(Plain-text document sources)
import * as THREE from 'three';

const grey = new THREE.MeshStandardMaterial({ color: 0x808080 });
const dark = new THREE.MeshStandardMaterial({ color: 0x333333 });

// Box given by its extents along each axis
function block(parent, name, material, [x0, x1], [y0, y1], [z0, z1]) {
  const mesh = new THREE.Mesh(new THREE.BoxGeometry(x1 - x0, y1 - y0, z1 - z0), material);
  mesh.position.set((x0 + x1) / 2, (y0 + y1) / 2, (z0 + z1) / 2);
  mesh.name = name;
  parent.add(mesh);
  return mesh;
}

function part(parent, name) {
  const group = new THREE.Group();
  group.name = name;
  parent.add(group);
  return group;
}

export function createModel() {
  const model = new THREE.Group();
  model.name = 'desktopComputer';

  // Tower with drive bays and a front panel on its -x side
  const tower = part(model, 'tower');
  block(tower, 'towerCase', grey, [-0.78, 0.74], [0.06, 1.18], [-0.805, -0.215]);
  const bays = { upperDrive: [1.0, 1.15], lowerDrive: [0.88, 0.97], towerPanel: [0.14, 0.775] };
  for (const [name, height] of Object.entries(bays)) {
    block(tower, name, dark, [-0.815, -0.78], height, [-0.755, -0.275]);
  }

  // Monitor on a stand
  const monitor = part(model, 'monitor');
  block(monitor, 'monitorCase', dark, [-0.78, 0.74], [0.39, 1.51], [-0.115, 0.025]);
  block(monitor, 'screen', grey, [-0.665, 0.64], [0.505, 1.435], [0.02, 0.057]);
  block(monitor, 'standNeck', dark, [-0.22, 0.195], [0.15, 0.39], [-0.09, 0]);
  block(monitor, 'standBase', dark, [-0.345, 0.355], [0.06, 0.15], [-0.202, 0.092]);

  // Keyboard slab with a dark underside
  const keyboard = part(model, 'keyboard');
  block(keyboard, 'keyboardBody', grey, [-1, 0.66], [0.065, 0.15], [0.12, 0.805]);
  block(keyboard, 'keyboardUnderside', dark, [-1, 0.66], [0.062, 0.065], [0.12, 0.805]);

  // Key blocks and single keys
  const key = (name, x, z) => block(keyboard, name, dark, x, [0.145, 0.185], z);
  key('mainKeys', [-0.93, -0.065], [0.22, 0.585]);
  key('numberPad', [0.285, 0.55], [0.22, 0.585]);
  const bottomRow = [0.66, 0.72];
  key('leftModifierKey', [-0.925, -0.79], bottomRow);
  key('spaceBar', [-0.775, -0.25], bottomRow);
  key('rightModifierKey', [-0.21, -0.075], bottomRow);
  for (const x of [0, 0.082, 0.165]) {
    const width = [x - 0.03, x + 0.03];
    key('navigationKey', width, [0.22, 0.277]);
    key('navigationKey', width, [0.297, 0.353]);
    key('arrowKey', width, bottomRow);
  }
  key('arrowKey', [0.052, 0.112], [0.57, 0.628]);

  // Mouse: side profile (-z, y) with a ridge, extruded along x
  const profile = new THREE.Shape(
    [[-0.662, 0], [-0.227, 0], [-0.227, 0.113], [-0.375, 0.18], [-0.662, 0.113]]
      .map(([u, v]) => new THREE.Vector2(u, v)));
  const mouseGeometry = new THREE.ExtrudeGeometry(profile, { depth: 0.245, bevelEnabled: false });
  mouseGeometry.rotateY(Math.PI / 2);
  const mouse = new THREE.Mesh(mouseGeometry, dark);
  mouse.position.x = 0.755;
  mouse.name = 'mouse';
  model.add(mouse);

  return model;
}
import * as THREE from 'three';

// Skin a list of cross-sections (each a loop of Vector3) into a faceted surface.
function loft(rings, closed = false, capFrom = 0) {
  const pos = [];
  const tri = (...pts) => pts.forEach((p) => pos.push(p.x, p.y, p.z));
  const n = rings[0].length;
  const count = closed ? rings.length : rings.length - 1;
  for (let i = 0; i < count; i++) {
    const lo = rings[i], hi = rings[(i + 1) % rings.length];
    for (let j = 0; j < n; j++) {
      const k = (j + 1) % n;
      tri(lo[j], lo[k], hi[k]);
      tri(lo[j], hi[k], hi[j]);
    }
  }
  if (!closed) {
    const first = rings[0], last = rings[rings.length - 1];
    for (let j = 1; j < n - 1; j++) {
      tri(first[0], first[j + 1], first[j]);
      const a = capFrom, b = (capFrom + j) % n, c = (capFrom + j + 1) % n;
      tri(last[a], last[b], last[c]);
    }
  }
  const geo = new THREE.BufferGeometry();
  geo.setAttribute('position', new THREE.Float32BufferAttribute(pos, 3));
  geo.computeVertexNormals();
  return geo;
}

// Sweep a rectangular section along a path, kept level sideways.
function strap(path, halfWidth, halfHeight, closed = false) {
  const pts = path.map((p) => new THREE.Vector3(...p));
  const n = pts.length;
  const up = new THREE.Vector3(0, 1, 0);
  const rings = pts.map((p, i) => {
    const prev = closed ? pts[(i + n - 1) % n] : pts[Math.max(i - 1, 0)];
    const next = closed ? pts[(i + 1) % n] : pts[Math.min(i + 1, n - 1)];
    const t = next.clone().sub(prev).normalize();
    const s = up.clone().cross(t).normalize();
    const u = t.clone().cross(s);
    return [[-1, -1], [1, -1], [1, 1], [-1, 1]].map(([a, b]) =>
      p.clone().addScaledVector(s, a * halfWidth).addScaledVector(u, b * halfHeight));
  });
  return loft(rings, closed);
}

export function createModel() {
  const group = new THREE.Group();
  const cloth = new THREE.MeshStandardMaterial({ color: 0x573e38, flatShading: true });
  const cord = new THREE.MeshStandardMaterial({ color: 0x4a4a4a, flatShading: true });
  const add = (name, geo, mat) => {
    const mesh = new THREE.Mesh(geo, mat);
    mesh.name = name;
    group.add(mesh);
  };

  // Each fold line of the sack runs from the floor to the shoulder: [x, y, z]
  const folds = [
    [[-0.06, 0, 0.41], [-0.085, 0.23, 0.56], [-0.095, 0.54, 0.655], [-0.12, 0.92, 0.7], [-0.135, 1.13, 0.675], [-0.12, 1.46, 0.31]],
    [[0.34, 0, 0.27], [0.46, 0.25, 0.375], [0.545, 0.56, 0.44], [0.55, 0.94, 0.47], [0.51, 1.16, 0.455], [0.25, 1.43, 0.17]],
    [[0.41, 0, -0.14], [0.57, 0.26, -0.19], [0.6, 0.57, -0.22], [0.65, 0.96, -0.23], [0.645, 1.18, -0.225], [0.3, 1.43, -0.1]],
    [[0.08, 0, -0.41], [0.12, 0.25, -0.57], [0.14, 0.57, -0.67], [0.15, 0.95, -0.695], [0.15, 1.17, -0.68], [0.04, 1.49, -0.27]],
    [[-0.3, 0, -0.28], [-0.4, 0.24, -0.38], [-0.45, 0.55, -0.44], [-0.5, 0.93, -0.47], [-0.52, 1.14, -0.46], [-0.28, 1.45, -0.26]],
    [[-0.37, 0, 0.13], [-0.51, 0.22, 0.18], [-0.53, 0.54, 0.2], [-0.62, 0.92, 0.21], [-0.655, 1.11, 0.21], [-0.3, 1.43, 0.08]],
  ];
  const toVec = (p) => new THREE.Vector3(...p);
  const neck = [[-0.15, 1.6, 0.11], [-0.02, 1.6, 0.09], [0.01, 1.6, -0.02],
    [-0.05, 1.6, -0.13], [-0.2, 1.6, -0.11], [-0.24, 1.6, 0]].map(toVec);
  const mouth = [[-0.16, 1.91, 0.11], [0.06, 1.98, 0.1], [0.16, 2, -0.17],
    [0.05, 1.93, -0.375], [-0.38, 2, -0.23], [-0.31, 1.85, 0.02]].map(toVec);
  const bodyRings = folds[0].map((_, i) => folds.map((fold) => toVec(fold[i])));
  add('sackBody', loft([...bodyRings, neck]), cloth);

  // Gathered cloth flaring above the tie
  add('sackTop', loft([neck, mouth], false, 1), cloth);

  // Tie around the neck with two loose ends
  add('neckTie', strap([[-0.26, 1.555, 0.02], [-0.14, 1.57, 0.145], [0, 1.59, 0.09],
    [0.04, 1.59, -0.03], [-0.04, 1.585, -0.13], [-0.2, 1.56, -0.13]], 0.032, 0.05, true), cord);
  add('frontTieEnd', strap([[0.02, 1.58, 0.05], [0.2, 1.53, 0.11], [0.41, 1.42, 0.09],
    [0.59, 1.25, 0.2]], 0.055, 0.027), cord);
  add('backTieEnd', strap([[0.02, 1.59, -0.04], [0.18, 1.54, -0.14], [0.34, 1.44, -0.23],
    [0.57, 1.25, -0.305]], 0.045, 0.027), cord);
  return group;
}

• Work request: Please print the records above exactly from their first line. End with the line containing "towerPanel: [0.14, 0.775]", and include it.

• Exercise output:
import * as THREE from 'three';

const grey = new THREE.MeshStandardMaterial({ color: 0x808080 });
const dark = new THREE.MeshStandardMaterial({ color: 0x333333 });

// Box given by its extents along each axis
function block(parent, name, material, [x0, x1], [y0, y1], [z0, z1]) {
  const mesh = new THREE.Mesh(new THREE.BoxGeometry(x1 - x0, y1 - y0, z1 - z0), material);
  mesh.position.set((x0 + x1) / 2, (y0 + y1) / 2, (z0 + z1) / 2);
  mesh.name = name;
  parent.add(mesh);
  return mesh;
}

function part(parent, name) {
  const group = new THREE.Group();
  group.name = name;
  parent.add(group);
  return group;
}

export function createModel() {
  const model = new THREE.Group();
  model.name = 'desktopComputer';

  // Tower with drive bays and a front panel on its -x side
  const tower = part(model, 'tower');
  block(tower, 'towerCase', grey, [-0.78, 0.74], [0.06, 1.18], [-0.805, -0.215]);
  const bays = { upperDrive: [1.0, 1.15], lowerDrive: [0.88, 0.97], towerPanel: [0.14, 0.775] };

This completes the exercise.